Anti-lock braking systems work through sense sensors that are fitted to a car’s wheels. Each of these sensors is mounted in the wheel hub and takes readings of the rotation speed of each wheel. It is looking for decelerations in the wheel that are out of the ordinary. Right before a wheel locks up, it will experience a rapid deceleration. If left unchecked, the wheel would stop much more quickly than any car could. It might take a car five seconds to stop from 60 mph (96.6 kph) under ideal conditions, but a wheel that locks up could stop spinning in less than a second.
These sensors assess if one is on the verge of locking up when a driver brakes. Information is transmitted to the ABS electronic control unit, which defines which wheel is skidding and can lock. If a wheel does start to lock, then the sensors communicate with hydraulic valves open to reduce braking pressure slightly and prevent the wheel from becoming completely still, thus stopping the car from skidding. The break corresponding to the wheel which is about to lock becomes momentarily disengaged from the master brake cylinder and the wheel is then controlled by the valves, which increase wheel lock, and the pumps, to reduce it, ultimately meaning the car can still be steered effectively. The result is that the tire slows down at the same rate as the car, with the brakes keeping the tires very near the point at which they will start to lock up. This gives the system maximum braking power.
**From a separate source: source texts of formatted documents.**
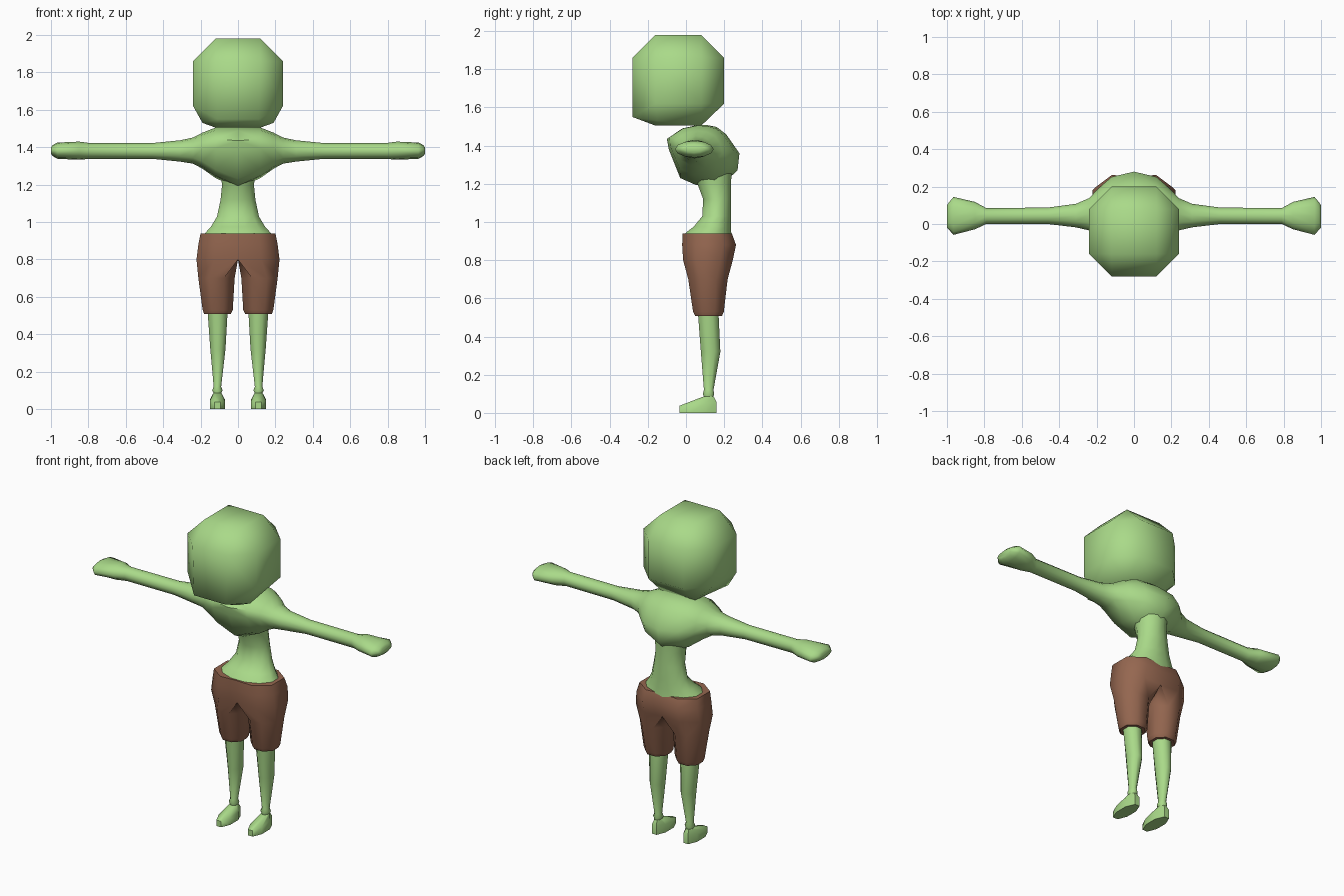
import bpy, bmesh, math
from math import sin, cos, pi, radians

if "Cube" in bpy.data.objects:
    bpy.data.objects.remove(bpy.data.objects["Cube"])


def material(name, rgb):
    m = bpy.data.materials.new(name)
    m.diffuse_color = (*rgb, 1)
    m.use_nodes = True
    m.node_tree.nodes["Principled BSDF"].inputs["Base Color"].default_value = m.diffuse_color
    return m


SKIN = material("green_skin", (0.40, 0.70, 0.25))
CLOTH = material("brown_cloth", (0.30, 0.135, 0.08))


def finish(name, bm, mat, mirror=False, angle=60):
    bmesh.ops.remove_doubles(bm, verts=bm.verts, dist=0.0005)
    bmesh.ops.recalc_face_normals(bm, faces=bm.faces)
    me = bpy.data.meshes.new(name)
    bm.to_mesh(me)
    bm.free()
    me.materials.append(mat)
    ob = bpy.data.objects.new(name, me)
    bpy.context.collection.objects.link(ob)
    if mirror:
        mod = ob.modifiers.new("mirror", 'MIRROR')
        mod.use_clip = True
        mod.merge_threshold = 0.001
    bpy.ops.object.select_all(action='DESELECT')
    ob.select_set(True)
    bpy.context.view_layer.objects.active = ob
    bpy.ops.object.shade_smooth_by_angle(angle=radians(angle))
    return ob


def loft(rings, cap_start=True, cap_end=True):
    bm = bmesh.new()
    rows = [[bm.verts.new(p) for p in r] for r in rings]
    n = len(rows[0])
    for a, b in zip(rows, rows[1:]):
        for i in range(n):
            j = (i + 1) % n
            bm.faces.new((a[i], a[j], b[j], b[i]))
    if cap_start:
        bm.faces.new(rows[0])
    if cap_end:
        bm.faces.new(rows[-1])
    return bm


def oval(z, x0, x1, y0, y1, n=8):
    """Horizontal ring that fills the given bounds."""
    k = 1 / cos(pi / n)
    angles = [2 * pi * (i + 0.5) / n - pi / 2 - 2 * pi / n for i in range(n)]
    return [((x0 + x1) / 2 + k * (x1 - x0) / 2 * cos(a),
             (y0 + y1) / 2 + k * (y1 - y0) / 2 * sin(a), z) for a in angles]


# Head: bevelled block whose chin reaches further forward than the nape
bm = bmesh.new()
pts = []
for s in (-1, 1):
    pts += [(s * 0.12, y, 1.98) for y in (-0.16, 0.08)]
    for z in (1.86, 1.62):
        pts += [(s * 0.24, -0.16, z), (s * 0.24, 0.08, z), (s * 0.12, 0.20, z)]
    pts += [(s * 0.12, -0.28, 1.86), (s * 0.11, -0.28, 1.55)]
    pts += [(s * 0.12, -0.16, 1.505), (s * 0.19, -0.15, 1.53), (s * 0.12, 0.08, 1.505)]
for p in pts:
    bm.verts.new(p)
bmesh.ops.convex_hull(bm, input=bm.verts)
bmesh.ops.dissolve_limit(bm, angle_limit=radians(1), verts=bm.verts, edges=bm.edges)
finish("head", bm, SKIN)

# Chest and arms: vertical sections running from the spine out to the fingertips
chest = [(0.06, 1.508), (-0.02, 1.49), (-0.10, 1.435), (-0.09, 1.38), (-0.03, 1.23),
         (0.05, 1.195), (0.17, 1.18), (0.27, 1.27), (0.28, 1.36), (0.21, 1.46),
         (0.16, 1.498), (0.11, 1.508)]
cy0, cy1, cz0, cz1 = -0.10, 0.28, 1.18, 1.508
# x, y front, y back, z bottom, z top, share of round section
sections = [(0, -0.10, 0.28, 1.18, 1.508, 0), (0.12, -0.09, 0.255, 1.235, 1.505, 0.15),
            (0.19, -0.06, 0.20, 1.285, 1.478, 0.5), (0.24, -0.035, 0.145, 1.312, 1.452, 0.8),
            (0.31, -0.018, 0.108, 1.323, 1.437, 1), (0.46, 0.0, 0.088, 1.338, 1.422, 1),
            (0.79, 0.0, 0.085, 1.338, 1.422, 1), (0.85, -0.028, 0.118, 1.333, 1.430, 1),
            (0.965, -0.058, 0.145, 1.338, 1.425, 1), (0.99, -0.03, 0.115, 1.352, 1.412, 1),
            (1.0, -0.02, 0.10, 1.365, 1.40, 1)]
rings = []
for x, y0, y1, z0, z1, blend in sections:
    ring = []
    for i, (py, pz) in enumerate(chest):
        a = pi / 2 + 2 * pi * i / 12
        u = (1 - blend) * (py - cy0) / (cy1 - cy0) + blend * (0.5 + 0.5 * cos(a))
        v = (1 - blend) * (pz - cz0) / (cz1 - cz0) + blend * (0.5 + 0.5 * sin(a))
        ring.append((x, y0 + u * (y1 - y0), z0 + v * (z1 - z0)))
    rings.append(ring)
finish("chest_and_arms", loft(rings, cap_start=False), SKIN, mirror=True)

# Waist: narrow column flaring to the hips
waist = [(0.92, 0.19, -0.01, 0.238), (0.945, 0.172, 0.0, 0.237), (0.975, 0.145, 0.04, 0.236),
         (1.03, 0.112, 0.085, 0.236), (1.12, 0.093, 0.09, 0.236), (1.20, 0.085, 0.06, 0.236),
         (1.30, 0.10, 0.03, 0.24)]
finish("waist", loft([oval(z, -w, w, a, b, 12) for z, w, a, b in waist]), SKIN)

# Shorts: half-hip sections that split into a leg, mirrored
outline = [(0, -0.96), (0.56, -1), (1, -0.5), (1, 0.5), (0.56, 1), (0, 0.94)]
rings = []
for z, w, y0, y1 in [(0.94, 0.2, -0.018, 0.24), (0.88, 0.212, -0.02, 0.262), (0.80, 0.222, -0.015, 0.245)]:
    c, r = (y0 + y1) / 2, (y1 - y0) / 2
    ring = [(w * u, c + r * v, z) for u, v in outline]
    rings.append(ring + [(0, c + r * 0.4, z), (0, c - r * 0.4, z)])
for z, x0, x1, y0, y1 in [(0.70, 0.018, 0.212, 0.012, 0.218), (0.53, 0.028, 0.189, 0.037, 0.198),
                          (0.507, 0.04, 0.18, 0.048, 0.188)]:
    rings.append(oval(z, x0, x1, y0, y1))
bm = loft(rings, cap_start=True)
inner = [f for f in bm.faces if all(abs(v.co.x) < 1e-4 for v in f.verts)]
bmesh.ops.delete(bm, geom=inner, context='FACES')
finish("shorts", bm, CLOTH, mirror=True)

# Legs: tapered shins with a small ankle ridge
shin = [(0.53, 0.055, 0.163, 0.062, 0.170), (0.32, 0.067, 0.148, 0.078, 0.180),
        (0.12, 0.09, 0.130, 0.094, 0.144), (0.10, 0.082, 0.138, 0.088, 0.148),
        (0.085, 0.09, 0.130, 0.094, 0.143), (0.04, 0.088, 0.132, 0.09, 0.15)]
finish("legs", loft([oval(*s) for s in shin]), SKIN, mirror=True)

# Feet: flat sole with the upper sloping down to the toes
sole = oval(0, 0.07, 0.15, -0.035, 0.16)
edge = [(x, y, 0.037 + 0.02 * (y + 0.035) / 0.195) for x, y, z in sole]
upper = oval(0.085, 0.088, 0.132, 0.09, 0.145)
finish("feet", loft([sole, edge, upper]), SKIN, mirror=True)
It is as if the electronics are pumping the brake like a driver might do to avoid or prevent wheel lock. When the ABS system is in operation you will feel a pulsing in the brake pedal; this comes from the rapid opening and closing of the valves. Some ABS systems can cycle up to 15 times per second and this allows them to achieve threshold braking thus preventing the traction loss and occurrence of a skid.
Advantages and Disadvantages of ABS
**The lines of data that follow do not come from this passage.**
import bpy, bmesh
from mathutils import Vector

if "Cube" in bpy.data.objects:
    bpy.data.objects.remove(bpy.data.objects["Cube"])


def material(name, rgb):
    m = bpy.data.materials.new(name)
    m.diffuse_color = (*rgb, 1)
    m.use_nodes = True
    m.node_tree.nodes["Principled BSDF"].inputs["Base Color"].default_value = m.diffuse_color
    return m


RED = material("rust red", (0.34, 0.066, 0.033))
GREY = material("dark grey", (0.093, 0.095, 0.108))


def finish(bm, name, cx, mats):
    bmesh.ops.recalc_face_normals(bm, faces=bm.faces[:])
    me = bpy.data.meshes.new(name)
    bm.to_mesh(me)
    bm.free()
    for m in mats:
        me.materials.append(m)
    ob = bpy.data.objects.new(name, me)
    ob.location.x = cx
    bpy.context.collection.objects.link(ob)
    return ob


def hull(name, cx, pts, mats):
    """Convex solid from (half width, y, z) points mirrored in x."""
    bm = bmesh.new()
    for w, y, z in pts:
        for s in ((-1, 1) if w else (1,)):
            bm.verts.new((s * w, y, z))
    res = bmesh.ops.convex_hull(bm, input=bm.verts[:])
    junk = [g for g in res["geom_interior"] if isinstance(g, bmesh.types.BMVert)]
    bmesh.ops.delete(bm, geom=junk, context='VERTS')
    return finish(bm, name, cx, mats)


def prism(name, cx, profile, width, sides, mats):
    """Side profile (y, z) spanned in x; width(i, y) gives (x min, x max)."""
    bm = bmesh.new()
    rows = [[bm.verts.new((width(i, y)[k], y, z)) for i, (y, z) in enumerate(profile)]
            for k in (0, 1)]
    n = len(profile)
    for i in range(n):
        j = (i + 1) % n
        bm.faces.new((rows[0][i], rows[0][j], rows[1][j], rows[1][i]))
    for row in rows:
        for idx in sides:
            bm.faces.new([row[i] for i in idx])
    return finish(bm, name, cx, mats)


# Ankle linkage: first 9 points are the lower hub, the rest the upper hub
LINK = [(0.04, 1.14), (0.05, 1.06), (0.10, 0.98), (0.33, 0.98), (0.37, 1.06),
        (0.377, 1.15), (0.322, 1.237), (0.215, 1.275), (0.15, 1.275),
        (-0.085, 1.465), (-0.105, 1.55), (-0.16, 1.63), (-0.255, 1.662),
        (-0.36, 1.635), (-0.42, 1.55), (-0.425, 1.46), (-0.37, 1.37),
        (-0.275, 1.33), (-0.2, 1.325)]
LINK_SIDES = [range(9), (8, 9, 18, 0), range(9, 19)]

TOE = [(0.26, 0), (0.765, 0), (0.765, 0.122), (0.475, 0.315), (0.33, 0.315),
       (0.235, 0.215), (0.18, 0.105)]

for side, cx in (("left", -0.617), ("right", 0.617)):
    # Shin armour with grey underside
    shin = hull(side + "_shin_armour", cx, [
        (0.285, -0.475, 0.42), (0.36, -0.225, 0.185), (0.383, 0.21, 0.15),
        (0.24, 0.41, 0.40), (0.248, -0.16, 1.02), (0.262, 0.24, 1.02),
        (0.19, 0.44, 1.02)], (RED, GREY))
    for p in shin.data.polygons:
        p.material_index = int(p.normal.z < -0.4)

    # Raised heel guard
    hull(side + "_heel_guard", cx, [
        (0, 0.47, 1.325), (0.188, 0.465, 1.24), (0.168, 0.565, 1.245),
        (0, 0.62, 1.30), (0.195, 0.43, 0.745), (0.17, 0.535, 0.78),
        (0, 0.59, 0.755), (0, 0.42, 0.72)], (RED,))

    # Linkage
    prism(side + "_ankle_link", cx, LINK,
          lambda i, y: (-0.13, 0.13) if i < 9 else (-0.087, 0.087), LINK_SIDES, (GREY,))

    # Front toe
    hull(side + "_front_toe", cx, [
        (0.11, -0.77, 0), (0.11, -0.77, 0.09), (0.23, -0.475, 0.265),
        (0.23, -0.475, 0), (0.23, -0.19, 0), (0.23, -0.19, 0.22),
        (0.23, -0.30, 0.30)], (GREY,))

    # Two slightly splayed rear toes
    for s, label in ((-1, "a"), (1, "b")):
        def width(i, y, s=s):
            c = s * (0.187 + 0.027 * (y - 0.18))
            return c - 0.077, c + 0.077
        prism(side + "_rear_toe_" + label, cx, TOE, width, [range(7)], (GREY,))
ABS is particularly effective and now almost vital when emergency braking. It not only reduces the braking path (assisted braking is far more efficient than coming to a stop through a wheel that is completely locked) it also allows the driver to maintain control of the vehicle as they are braking, which could help avoid some serious problems.
Linked with this, ABS can help extend a tyres lifespan. Tyres which regularly skid on the road are worn down a lot faster than those which do not and thus anti-lock braking systems greatly assist with making sure that tyres last as long as possible.
ABS also makes it possible to drive safely in more harsh weather conditions like snow or during heavy rainfall. Though speeds should always be reduced in inclement weather, ABS means that there is less risk of the tyres losing traction on the road and locking, thus making it safer to drive when the weather isn’t optimal driving weather because the vehicle can still be steered effectively.
That said, however, ABS does increase the braking path on a slippery or snow-covered road, including dirt roads as well. So although it is good for steering in difficult weather, it is important to always consider the increased braking path.
What can go wrong: Common problems with anti-lock brake systems
Since anti-lock brakes are so important, it’s essential that you have an overview of what could go wrong with them. Helpfully, there is an ABS warning light on the dashboard that will light up whenever there is a problem with your system.
Since the system is an electronic one, any problems with the wiring can cause issues. In particular, when an electric wire is torn off the ABS sensor in one of the wheels, the right measurements will not be received and the system doesn’t function properly. The sensors are the most pivotal part of the system and overtime they can be oxidized through prolonged and repeated exposure to moisture.